## TASK TO CARRY OUT
After locating the line with "for name, x" in the records below, print it and every line after it exactly.

(Saved entries)
%%
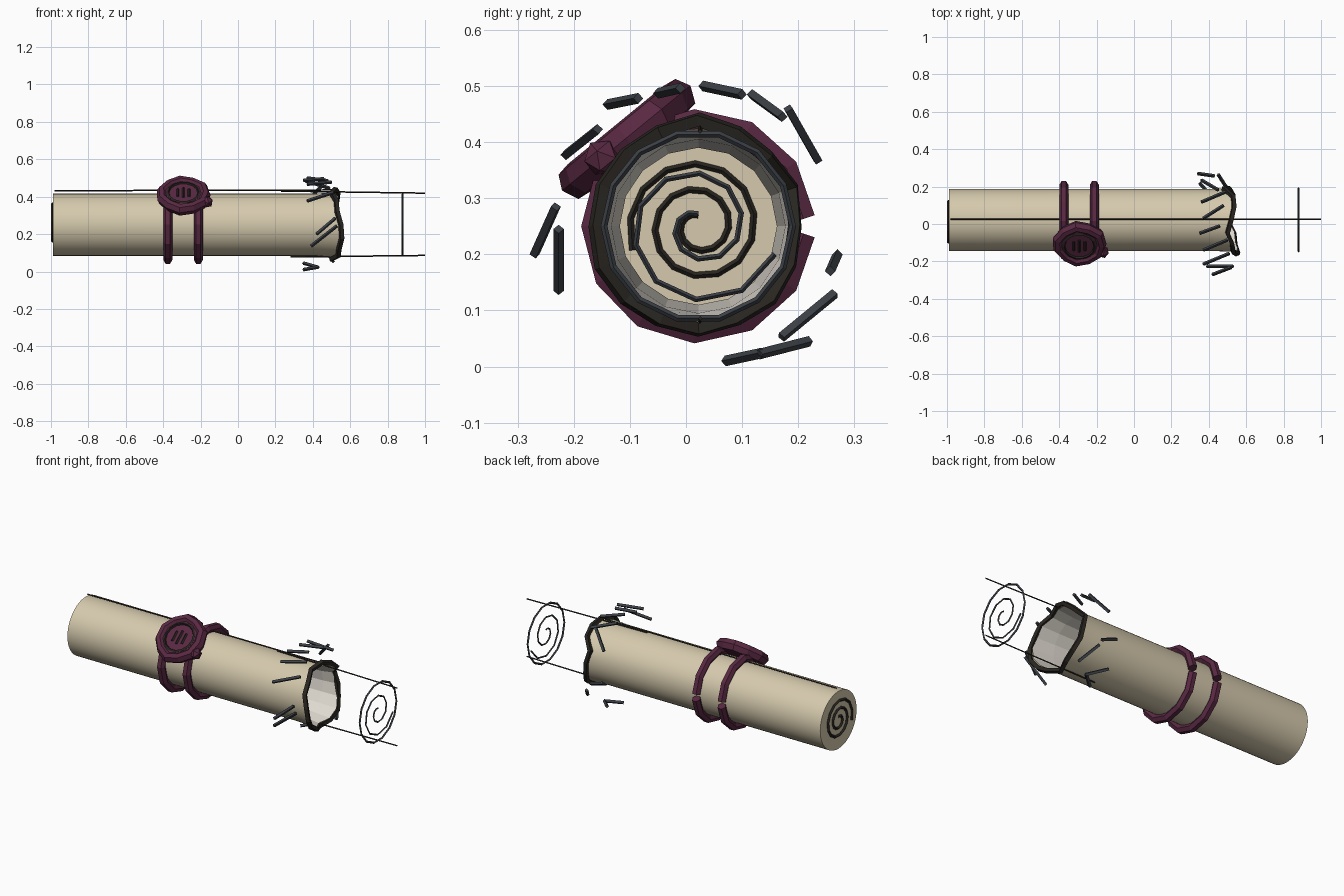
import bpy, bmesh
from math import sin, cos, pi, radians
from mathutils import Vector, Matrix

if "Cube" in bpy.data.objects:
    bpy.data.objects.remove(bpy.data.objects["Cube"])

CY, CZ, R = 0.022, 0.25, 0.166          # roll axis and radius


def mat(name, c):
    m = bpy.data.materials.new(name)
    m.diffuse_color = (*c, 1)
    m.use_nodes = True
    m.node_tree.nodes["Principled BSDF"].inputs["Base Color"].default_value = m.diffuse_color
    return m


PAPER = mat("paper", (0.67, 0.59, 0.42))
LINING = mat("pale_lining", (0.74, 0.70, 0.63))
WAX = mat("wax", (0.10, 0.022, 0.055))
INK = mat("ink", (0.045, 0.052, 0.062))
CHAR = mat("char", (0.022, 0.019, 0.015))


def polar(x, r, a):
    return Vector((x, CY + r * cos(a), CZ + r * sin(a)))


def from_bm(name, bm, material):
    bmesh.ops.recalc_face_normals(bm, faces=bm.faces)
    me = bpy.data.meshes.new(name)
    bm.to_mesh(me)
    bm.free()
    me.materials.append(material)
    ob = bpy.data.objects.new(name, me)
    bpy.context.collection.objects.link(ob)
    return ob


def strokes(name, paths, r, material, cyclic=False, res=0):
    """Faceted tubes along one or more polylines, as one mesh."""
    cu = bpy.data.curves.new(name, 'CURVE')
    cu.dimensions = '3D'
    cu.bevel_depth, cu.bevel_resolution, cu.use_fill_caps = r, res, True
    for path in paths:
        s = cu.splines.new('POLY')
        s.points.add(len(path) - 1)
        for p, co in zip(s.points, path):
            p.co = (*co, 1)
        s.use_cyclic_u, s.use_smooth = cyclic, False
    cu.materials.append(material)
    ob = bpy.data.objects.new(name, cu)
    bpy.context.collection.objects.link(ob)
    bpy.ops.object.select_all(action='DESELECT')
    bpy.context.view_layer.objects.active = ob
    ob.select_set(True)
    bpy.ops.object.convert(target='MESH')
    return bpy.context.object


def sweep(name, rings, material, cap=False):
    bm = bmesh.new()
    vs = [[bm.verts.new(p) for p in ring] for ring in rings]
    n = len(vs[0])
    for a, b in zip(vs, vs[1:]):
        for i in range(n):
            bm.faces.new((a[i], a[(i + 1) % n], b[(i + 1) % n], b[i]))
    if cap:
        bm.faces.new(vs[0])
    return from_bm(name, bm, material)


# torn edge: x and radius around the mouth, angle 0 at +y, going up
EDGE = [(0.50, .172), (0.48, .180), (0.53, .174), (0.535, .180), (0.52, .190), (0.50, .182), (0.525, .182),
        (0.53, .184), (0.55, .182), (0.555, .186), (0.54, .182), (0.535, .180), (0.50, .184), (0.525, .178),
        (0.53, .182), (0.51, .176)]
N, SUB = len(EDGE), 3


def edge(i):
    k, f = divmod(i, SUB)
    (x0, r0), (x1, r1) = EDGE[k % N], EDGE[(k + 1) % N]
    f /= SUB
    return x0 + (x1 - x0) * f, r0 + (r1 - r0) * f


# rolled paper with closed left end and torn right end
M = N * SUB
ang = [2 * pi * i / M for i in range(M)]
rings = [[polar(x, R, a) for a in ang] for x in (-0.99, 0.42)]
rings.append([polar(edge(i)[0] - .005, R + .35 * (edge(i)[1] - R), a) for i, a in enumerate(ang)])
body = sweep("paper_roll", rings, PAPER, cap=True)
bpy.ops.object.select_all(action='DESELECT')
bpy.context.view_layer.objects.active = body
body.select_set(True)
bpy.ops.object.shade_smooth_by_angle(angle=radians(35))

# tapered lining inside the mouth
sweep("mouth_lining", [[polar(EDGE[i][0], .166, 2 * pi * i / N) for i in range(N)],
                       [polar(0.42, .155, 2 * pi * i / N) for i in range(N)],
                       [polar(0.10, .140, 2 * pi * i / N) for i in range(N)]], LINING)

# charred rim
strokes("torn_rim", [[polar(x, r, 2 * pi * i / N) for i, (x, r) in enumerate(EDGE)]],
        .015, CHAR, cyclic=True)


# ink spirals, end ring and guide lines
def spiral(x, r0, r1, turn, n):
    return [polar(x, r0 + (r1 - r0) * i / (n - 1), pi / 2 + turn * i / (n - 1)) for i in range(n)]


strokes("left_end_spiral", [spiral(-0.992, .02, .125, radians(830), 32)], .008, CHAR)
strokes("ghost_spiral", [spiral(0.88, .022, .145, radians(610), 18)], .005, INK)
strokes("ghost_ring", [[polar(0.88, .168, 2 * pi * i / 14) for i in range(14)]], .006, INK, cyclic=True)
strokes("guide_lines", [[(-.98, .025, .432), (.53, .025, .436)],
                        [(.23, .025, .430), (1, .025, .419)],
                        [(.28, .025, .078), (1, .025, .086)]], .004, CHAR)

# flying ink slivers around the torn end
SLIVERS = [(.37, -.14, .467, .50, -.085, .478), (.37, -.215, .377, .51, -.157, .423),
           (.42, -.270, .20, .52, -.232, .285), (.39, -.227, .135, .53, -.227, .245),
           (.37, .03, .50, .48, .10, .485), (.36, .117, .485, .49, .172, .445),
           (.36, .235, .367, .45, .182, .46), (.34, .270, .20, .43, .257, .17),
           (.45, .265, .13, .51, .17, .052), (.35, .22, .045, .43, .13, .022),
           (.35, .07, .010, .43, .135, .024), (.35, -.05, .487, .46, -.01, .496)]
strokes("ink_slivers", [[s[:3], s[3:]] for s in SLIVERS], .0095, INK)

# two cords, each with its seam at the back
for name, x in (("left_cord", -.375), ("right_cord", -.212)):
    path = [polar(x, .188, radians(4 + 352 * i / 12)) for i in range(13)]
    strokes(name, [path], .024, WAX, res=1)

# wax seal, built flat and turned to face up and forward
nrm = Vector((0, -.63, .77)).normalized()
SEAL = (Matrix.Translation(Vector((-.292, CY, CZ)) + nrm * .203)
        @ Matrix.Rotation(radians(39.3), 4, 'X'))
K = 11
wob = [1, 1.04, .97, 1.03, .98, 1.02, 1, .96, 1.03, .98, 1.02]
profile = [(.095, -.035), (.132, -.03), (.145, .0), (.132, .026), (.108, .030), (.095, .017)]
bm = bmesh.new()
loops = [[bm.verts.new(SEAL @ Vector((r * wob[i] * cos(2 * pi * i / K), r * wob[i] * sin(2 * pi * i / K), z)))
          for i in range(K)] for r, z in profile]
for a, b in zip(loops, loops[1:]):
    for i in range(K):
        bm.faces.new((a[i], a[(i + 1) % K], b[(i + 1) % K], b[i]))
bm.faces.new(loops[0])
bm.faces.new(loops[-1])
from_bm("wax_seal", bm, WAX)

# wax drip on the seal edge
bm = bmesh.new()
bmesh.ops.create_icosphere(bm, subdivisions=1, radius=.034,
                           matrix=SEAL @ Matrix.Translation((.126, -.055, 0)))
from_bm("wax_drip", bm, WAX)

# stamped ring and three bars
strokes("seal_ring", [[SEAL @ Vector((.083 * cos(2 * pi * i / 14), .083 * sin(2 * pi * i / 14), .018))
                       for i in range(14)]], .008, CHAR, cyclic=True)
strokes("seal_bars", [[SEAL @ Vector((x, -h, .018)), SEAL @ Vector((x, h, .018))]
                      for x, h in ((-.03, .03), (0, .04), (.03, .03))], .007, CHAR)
%%
## RESPONSE FOR THIS EXERCISE
for name, x in (("left_cord", -.375), ("right_cord", -.212)):
    path = [polar(x, .188, radians(4 + 352 * i / 12)) for i in range(13)]
    strokes(name, [path], .024, WAX, res=1)

# wax seal, built flat and turned to face up and forward
nrm = Vector((0, -.63, .77)).normalized()
SEAL = (Matrix.Translation(Vector((-.292, CY, CZ)) + nrm * .203)
        @ Matrix.Rotation(radians(39.3), 4, 'X'))
K = 11
wob = [1, 1.04, .97, 1.03, .98, 1.02, 1, .96, 1.03, .98, 1.02]
profile = [(.095, -.035), (.132, -.03), (.145, .0), (.132, .026), (.108, .030), (.095, .017)]
bm = bmesh.new()
loops = [[bm.verts.new(SEAL @ Vector((r * wob[i] * cos(2 * pi * i / K), r * wob[i] * sin(2 * pi * i / K), z)))
          for i in range(K)] for r, z in profile]
for a, b in zip(loops, loops[1:]):
    for i in range(K):
        bm.faces.new((a[i], a[(i + 1) % K], b[(i + 1) % K], b[i]))
bm.faces.new(loops[0])
bm.faces.new(loops[-1])
from_bm("wax_seal", bm, WAX)

# wax drip on the seal edge
bm = bmesh.new()
bmesh.ops.create_icosphere(bm, subdivisions=1, radius=.034,
                           matrix=SEAL @ Matrix.Translation((.126, -.055, 0)))
from_bm("wax_drip", bm, WAX)

# stamped ring and three bars
strokes("seal_ring", [[SEAL @ Vector((.083 * cos(2 * pi * i / 14), .083 * sin(2 * pi * i / 14), .018))
                       for i in range(14)]], .008, CHAR, cyclic=True)
strokes("seal_bars", [[SEAL @ Vector((x, -h, .018)), SEAL @ Vector((x, h, .018))]
                      for x, h in ((-.03, .03), (0, .04), (.03, .03))], .007, CHAR)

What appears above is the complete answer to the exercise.